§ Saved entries
* * *

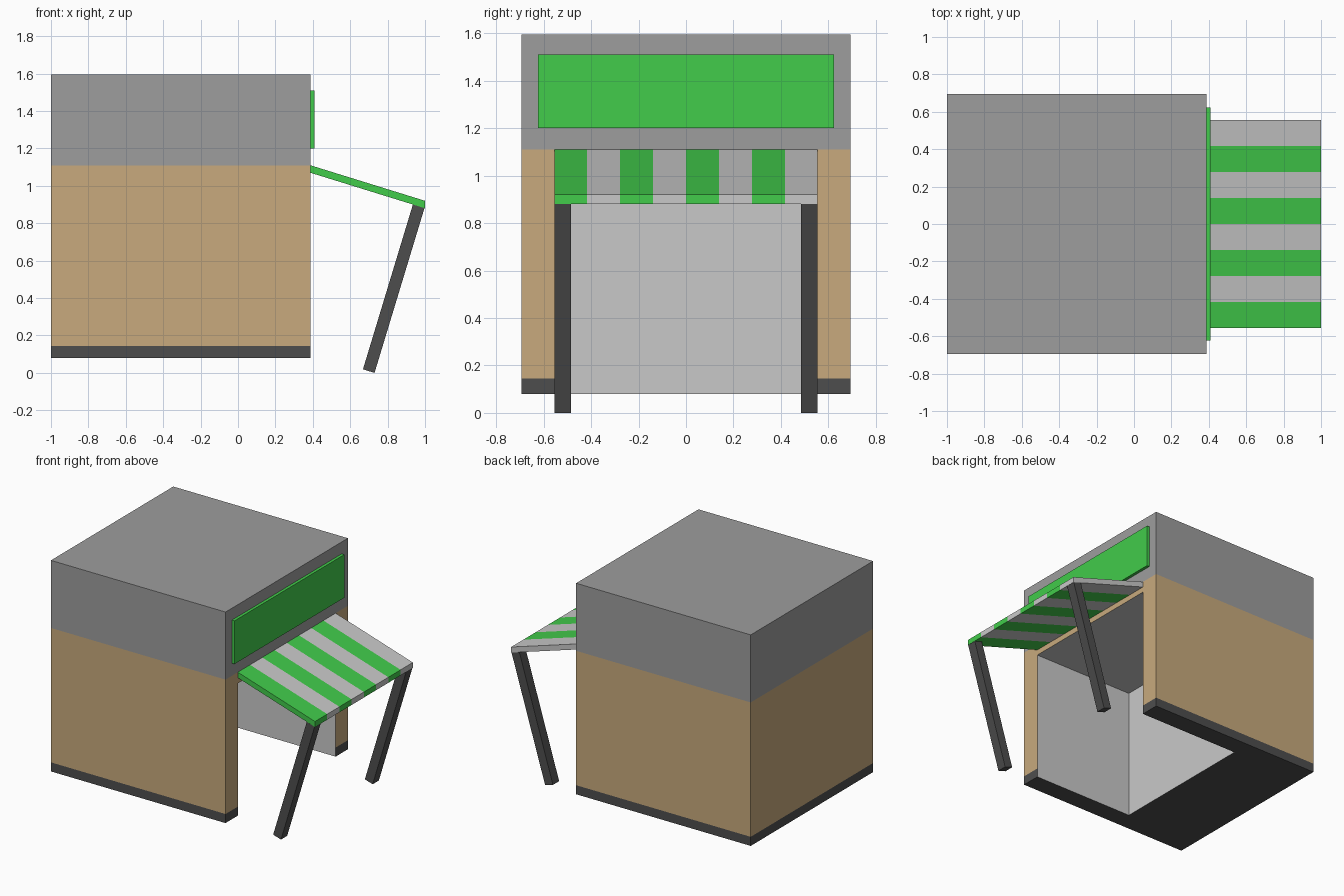
import bpy
import bmesh
from mathutils import Vector

if "Cube" in bpy.data.objects:
    bpy.data.objects.remove(bpy.data.objects["Cube"], do_unlink=True)


def material(name, rgb):
    m = bpy.data.materials.new(name)
    m.use_nodes = True
    m.diffuse_color = (*rgb, 1)
    m.node_tree.nodes["Principled BSDF"].inputs["Base Color"].default_value = (*rgb, 1)
    return m


TAN = material("tan wall", (0.578, 0.402, 0.205))
GRAY = material("roof gray", (0.337, 0.337, 0.337))
DARK = material("dark trim", (0.076, 0.076, 0.076))
GREEN = material("bright green", (0.054, 0.604, 0.070))
LIGHT = material("light gray", (0.584, 0.584, 0.584))


def finish(bm, name, *mats):
    mesh = bpy.data.meshes.new(name)
    bm.to_mesh(mesh)
    bm.free()
    for m in mats:
        mesh.materials.append(m)
    obj = bpy.data.objects.new(name, mesh)
    bpy.context.collection.objects.link(obj)
    return obj


def box(lo, hi):
    bm = bmesh.new()
    bmesh.ops.create_cube(bm, size=1)
    lo, hi = Vector(lo), Vector(hi)
    for v in bm.verts:
        v.co = (lo + hi) / 2 + v.co * (hi - lo)
    return bm


def side_prism(profile, y0, y1):
    """Extrude an x-z profile along y."""
    bm = bmesh.new()
    face = bm.faces.new([bm.verts.new((x, y0, z)) for x, z in profile])
    out = bmesh.ops.extrude_face_region(bm, geom=[face])["geom"]
    for v in out:
        if isinstance(v, bmesh.types.BMVert):
            v.co.y = y1
    bmesh.ops.recalc_face_normals(bm, faces=bm.faces)
    return bm


def cut(bm, point, normal):
    geom = bm.verts[:] + bm.edges[:] + bm.faces[:]
    bmesh.ops.bisect_plane(bm, geom=geom, plane_co=point, plane_no=normal)


FRONT_X, HALF = 0.387, 0.694
BASE, BAND, DOOR_TOP, ROOF, TOP = 0.08, 0.145, 1.03, 1.11, 1.595
DOOR_Y, DOOR_BACK = 0.555, -0.42

# Building shell: banded by height, with a doorway open at front and floor
bm = box((-1, -HALF, BASE), (FRONT_X, HALF, TOP))
for z in (BAND, DOOR_TOP, ROOF):
    cut(bm, (0, 0, z), (0, 0, 1))
for y in (-DOOR_Y, DOOR_Y):
    cut(bm, (0, y, 0), (0, 1, 0))
cut(bm, (DOOR_BACK, 0, 0), (1, 0, 0))
hole = []
for f in bm.faces:
    c = f.calc_center_median()
    f.material_index = 0 if c.z < BAND else 1 if c.z < ROOF else 2
    if abs(c.y) < DOOR_Y and c.z < DOOR_TOP and c.x > DOOR_BACK:
        hole.append(f)
bmesh.ops.delete(bm, geom=hole, context='FACES')
finish(bm, "building_shell", DARK, TAN, GRAY)

# Doorway lining: inward-facing walls and ceiling
bm = box((DOOR_BACK, -DOOR_Y, BASE), (FRONT_X, DOOR_Y, DOOR_TOP))
bm.normal_update()
bmesh.ops.delete(bm, geom=[f for f in bm.faces if f.normal.x > 0.5 or f.normal.z < -0.5],
                 context='FACES')
bmesh.ops.reverse_faces(bm, faces=bm.faces[:])
finish(bm, "doorway_lining", LIGHT)

# Blank sign panel above the awning
finish(box((FRONT_X, -0.623, 1.2), (0.408, 0.623, 1.51)), "sign_panel", GREEN)

# Striped sloping awning
STRIPES = 8
width = 2 * DOOR_Y / STRIPES
slope = [(FRONT_X, 1.11), (1, 0.92), (1, 0.88), (FRONT_X, 1.07)]
bm = side_prism(slope, -DOOR_Y, DOOR_Y)
for i in range(1, STRIPES):
    cut(bm, (0, -DOOR_Y + i * width, 0), (0, 1, 0))
for f in bm.faces:
    i = int((f.calc_center_median().y + DOOR_Y) / width)
    f.material_index = min(i, STRIPES - 1) % 2
finish(bm, "awning", GREEN, LIGHT)

# Slanted awning posts
post = [(0.935, 0.9), (0.997, 0.881), (0.73, 0), (0.668, 0.019)]
for name, side in (("right_post", -1), ("left_post", 1)):
    finish(side_prism(post, side * 0.485, side * DOOR_Y), name, DARK)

* * *

Find the lines above holding the word "context" and show them.

§ Your response
    bpy.context.collection.objects.link(obj)
bmesh.ops.delete(bm, geom=hole, context='FACES')
                 context='FACES')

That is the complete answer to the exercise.